DATA PROVIDED:
►

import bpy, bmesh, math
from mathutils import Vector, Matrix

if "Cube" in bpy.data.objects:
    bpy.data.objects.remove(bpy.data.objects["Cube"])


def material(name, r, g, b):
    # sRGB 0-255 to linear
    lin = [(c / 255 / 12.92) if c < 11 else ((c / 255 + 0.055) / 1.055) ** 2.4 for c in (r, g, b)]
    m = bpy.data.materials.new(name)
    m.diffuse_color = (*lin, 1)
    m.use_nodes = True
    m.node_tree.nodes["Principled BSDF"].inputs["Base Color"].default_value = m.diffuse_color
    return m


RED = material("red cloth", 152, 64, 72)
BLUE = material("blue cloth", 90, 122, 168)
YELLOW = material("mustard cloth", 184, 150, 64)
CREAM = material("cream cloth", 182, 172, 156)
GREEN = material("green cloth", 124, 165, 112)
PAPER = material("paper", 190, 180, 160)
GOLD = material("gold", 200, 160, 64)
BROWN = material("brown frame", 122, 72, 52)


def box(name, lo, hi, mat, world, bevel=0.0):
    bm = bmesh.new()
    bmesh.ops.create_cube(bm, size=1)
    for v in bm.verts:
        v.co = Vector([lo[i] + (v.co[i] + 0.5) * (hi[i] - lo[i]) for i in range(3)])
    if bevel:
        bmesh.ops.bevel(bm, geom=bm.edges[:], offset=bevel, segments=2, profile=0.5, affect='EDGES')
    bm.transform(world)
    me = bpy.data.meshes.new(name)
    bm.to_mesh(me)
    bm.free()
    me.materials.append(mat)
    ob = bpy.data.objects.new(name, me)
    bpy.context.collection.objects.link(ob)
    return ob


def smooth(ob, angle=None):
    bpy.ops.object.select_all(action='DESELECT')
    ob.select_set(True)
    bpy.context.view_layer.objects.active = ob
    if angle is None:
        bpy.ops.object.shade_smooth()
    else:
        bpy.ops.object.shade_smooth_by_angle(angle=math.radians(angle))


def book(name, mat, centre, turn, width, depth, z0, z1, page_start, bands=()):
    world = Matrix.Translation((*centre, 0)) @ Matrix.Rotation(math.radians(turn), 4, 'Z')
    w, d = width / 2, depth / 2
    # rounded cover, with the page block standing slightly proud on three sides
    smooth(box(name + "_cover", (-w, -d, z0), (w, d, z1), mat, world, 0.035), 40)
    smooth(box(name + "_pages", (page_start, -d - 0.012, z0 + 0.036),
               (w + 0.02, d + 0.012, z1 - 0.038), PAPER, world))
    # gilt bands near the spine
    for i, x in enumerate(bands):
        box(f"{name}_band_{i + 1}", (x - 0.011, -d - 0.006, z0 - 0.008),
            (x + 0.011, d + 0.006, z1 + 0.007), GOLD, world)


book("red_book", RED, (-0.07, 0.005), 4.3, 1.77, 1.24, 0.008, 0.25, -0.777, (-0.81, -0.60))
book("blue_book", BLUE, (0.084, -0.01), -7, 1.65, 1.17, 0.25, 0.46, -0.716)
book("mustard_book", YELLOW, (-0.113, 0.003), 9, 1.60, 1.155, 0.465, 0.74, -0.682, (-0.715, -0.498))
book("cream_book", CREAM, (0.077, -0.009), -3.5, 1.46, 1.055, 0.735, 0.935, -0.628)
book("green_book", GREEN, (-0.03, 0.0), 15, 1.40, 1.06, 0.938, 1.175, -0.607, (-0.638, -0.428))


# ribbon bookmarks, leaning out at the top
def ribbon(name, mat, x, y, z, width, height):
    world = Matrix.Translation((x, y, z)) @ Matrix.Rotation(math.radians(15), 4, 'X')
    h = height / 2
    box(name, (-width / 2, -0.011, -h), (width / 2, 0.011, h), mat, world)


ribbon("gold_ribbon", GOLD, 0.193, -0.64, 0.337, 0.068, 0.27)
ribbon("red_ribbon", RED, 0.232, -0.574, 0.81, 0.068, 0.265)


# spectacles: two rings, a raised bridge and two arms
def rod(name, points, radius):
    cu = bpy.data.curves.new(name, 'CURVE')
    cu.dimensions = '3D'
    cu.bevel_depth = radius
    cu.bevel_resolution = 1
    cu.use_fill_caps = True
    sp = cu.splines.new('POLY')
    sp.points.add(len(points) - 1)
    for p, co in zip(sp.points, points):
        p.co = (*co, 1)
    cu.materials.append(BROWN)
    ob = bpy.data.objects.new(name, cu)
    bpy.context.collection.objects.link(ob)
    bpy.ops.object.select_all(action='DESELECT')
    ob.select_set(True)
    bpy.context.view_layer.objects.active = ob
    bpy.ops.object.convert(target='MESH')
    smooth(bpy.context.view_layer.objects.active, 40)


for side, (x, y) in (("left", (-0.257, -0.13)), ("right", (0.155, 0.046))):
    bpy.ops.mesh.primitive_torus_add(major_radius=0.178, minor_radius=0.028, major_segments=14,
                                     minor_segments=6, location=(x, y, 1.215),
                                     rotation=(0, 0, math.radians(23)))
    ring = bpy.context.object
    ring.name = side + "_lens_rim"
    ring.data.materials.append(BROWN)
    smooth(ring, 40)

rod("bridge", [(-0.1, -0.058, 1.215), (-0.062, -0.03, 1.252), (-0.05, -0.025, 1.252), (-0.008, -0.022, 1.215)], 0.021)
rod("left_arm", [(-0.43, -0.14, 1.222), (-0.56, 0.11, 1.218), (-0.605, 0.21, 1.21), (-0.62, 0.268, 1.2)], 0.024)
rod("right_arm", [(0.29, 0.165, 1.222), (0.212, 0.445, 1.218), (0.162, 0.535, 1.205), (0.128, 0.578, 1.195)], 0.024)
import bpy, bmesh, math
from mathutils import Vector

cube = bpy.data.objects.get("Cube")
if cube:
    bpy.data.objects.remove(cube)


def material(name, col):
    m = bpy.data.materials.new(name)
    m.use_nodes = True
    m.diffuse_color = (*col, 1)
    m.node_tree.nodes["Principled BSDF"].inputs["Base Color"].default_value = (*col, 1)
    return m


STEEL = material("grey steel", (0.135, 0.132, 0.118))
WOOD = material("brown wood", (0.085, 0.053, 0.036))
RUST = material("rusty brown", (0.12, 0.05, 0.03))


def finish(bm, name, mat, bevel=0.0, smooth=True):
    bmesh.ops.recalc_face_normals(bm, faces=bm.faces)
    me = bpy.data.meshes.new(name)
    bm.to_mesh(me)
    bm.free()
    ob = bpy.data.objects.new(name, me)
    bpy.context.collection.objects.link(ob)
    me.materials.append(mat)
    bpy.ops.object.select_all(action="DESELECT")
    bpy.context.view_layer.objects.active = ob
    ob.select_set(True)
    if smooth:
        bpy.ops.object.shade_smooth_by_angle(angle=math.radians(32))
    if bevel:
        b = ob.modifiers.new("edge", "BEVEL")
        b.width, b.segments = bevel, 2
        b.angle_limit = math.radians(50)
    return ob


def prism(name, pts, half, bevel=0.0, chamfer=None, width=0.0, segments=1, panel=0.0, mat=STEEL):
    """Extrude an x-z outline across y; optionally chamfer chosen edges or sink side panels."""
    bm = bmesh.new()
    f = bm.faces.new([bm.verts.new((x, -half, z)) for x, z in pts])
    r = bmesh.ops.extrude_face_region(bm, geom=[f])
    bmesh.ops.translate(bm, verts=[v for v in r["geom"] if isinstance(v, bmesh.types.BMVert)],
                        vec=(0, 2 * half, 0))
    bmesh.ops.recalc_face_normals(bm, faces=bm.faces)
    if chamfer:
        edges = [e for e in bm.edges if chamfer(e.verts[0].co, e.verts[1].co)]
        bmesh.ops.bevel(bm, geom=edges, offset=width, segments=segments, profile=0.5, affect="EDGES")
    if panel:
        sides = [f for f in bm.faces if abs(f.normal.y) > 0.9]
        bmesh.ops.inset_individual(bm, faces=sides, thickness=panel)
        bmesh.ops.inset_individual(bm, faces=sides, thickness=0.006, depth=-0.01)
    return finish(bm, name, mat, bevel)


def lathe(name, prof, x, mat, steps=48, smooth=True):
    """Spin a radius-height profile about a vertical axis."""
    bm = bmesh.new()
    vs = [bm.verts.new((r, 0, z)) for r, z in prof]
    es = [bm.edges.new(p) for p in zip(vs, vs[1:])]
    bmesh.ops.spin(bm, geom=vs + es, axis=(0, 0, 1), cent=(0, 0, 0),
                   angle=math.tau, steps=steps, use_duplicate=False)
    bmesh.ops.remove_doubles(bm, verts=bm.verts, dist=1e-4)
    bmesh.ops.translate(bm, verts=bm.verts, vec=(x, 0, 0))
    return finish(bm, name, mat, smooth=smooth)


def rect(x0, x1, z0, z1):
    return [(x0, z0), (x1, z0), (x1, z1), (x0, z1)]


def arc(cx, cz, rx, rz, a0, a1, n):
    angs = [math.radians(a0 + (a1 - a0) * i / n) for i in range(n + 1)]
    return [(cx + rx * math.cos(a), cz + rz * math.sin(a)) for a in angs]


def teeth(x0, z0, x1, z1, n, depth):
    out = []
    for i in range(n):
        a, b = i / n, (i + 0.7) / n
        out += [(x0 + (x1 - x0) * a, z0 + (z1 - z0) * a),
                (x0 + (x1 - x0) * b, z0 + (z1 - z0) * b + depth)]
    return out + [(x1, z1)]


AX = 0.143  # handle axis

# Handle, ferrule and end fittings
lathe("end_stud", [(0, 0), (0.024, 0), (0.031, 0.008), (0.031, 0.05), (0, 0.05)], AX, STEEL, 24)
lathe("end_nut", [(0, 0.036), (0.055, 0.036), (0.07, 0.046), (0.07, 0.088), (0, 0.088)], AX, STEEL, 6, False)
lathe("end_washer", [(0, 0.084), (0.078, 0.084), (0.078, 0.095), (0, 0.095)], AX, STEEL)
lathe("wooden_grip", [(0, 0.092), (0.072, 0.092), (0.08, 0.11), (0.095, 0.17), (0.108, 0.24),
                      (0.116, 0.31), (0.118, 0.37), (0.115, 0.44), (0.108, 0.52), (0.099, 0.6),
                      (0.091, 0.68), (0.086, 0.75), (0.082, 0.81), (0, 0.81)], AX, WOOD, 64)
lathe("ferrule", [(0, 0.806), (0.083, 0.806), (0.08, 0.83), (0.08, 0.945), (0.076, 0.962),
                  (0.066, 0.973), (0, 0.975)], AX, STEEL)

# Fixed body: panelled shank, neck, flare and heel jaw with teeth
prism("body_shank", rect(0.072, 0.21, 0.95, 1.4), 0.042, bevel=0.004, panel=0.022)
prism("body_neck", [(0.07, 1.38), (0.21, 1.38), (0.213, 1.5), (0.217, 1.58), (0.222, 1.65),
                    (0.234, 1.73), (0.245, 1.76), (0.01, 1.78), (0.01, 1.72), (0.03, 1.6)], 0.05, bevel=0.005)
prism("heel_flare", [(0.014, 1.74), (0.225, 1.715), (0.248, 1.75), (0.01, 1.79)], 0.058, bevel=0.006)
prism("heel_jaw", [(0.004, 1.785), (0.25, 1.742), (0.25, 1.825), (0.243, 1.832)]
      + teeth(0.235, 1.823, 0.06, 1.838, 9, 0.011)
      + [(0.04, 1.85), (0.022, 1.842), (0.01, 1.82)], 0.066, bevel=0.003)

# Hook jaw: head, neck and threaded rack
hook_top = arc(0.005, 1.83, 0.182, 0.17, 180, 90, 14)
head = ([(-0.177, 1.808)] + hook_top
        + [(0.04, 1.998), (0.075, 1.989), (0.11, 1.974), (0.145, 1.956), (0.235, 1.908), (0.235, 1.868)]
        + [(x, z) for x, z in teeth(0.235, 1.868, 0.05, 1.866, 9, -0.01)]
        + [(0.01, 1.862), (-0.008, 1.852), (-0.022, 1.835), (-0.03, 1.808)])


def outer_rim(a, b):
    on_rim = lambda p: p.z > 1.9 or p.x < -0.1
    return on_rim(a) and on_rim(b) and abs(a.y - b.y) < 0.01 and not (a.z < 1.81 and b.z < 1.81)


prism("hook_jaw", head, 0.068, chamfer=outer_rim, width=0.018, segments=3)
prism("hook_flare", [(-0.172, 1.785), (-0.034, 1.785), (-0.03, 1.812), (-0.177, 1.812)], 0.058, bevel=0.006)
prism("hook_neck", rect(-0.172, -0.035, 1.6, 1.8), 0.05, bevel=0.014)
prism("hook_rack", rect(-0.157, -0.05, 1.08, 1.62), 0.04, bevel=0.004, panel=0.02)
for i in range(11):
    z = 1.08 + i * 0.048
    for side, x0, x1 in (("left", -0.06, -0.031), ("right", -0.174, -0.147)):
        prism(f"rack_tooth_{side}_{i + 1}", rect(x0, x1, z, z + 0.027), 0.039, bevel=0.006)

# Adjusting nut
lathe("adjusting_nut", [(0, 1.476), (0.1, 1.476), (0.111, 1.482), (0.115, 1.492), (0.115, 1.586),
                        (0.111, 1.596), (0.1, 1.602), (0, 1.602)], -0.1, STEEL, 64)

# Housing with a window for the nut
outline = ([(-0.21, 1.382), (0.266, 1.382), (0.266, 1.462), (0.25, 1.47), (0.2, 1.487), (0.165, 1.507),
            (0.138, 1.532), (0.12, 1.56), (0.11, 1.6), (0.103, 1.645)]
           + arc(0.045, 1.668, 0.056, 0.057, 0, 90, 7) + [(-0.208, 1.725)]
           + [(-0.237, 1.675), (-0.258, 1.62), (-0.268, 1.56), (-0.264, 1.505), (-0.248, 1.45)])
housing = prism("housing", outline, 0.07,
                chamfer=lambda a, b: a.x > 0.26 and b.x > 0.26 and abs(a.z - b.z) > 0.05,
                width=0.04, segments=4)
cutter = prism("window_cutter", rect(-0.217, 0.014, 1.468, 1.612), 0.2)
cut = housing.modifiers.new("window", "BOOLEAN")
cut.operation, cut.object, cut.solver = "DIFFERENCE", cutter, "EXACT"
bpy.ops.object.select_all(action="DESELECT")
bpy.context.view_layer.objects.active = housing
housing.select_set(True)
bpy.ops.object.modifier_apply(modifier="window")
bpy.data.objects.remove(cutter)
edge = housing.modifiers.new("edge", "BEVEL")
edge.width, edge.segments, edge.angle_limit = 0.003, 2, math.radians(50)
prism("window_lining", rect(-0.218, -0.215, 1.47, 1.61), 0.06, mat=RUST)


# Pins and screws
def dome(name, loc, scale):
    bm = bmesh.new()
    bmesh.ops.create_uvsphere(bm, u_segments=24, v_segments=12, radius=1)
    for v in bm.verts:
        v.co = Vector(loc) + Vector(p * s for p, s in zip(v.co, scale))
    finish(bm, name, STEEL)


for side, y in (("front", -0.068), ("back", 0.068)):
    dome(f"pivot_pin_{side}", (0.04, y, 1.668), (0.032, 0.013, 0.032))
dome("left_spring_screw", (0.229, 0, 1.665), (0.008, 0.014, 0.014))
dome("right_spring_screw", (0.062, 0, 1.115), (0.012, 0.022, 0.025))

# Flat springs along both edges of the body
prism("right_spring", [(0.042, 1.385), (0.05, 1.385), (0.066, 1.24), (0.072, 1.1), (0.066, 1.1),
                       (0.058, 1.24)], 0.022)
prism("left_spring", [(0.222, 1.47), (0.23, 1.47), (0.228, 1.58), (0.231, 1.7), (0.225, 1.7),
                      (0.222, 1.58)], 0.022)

◄

REQUIRED WORK: List every line above containing the word "chamfer".

ANSWER TO THIS EXERCISE:
def prism(name, pts, half, bevel=0.0, chamfer=None, width=0.0, segments=1, panel=0.0, mat=STEEL):
    """Extrude an x-z outline across y; optionally chamfer chosen edges or sink side panels."""
    if chamfer:
        edges = [e for e in bm.edges if chamfer(e.verts[0].co, e.verts[1].co)]
prism("hook_jaw", head, 0.068, chamfer=outer_rim, width=0.018, segments=3)
                chamfer=lambda a, b: a.x > 0.26 and b.x > 0.26 and abs(a.z - b.z) > 0.05,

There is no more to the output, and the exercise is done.